## Your instructions
A single number is needed: how many lines of the data hold the word "level".

(Collection entries)
- - - -
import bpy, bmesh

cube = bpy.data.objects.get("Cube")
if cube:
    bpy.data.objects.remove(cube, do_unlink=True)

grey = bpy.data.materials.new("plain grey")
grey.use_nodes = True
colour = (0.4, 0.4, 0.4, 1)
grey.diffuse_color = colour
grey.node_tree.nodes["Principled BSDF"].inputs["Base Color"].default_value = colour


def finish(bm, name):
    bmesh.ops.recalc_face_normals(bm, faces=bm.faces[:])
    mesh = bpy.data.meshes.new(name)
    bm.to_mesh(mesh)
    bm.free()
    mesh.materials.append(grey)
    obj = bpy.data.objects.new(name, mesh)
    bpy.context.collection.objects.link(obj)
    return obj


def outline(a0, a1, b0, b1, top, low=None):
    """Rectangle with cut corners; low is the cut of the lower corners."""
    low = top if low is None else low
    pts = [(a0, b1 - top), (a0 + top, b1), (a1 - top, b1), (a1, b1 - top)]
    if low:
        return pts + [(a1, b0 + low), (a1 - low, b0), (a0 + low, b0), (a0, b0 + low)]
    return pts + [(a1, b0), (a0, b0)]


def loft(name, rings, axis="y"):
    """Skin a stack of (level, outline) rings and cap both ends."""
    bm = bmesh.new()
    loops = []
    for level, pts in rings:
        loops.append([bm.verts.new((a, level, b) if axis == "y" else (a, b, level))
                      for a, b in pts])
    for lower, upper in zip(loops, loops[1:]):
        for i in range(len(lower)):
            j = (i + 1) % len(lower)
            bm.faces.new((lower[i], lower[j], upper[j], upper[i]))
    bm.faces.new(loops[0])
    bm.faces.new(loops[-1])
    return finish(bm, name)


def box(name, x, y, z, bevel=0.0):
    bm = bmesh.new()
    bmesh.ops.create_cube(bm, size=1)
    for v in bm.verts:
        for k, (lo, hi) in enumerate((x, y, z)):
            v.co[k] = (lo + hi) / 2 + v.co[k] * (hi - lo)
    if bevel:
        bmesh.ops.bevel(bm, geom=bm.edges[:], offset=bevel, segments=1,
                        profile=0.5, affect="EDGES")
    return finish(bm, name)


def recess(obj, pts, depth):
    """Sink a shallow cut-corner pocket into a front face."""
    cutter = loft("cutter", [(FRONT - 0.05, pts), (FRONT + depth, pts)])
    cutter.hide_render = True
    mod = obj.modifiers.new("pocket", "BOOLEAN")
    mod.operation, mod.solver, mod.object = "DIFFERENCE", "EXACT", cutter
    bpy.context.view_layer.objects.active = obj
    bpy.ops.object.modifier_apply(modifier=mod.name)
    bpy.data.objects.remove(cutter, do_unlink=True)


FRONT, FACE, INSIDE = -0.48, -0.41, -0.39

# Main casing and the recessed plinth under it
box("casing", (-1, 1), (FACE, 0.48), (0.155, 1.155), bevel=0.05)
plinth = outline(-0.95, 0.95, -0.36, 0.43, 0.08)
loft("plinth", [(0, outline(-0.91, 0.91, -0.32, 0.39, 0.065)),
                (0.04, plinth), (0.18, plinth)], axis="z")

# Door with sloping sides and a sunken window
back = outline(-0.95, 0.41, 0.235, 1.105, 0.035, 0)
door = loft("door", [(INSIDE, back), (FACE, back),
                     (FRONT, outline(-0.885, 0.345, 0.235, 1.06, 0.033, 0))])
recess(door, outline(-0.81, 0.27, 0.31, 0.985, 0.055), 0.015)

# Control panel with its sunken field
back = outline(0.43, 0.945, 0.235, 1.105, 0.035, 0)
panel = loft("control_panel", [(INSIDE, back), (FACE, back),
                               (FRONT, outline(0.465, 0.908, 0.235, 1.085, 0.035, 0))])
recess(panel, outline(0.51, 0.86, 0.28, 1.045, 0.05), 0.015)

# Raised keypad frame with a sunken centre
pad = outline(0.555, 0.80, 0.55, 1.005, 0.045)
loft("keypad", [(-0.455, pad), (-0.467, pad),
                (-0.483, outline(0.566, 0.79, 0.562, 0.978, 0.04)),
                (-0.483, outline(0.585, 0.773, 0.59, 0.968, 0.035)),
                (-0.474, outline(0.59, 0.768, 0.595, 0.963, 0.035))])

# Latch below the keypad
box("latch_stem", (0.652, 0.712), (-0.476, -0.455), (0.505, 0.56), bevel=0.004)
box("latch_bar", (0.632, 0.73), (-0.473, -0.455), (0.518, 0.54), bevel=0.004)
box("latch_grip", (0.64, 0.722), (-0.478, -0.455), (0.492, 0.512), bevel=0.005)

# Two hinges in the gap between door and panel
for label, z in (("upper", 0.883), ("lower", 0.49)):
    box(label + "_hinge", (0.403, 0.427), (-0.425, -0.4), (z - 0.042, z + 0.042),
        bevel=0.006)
- - - -
## Exercise solution
3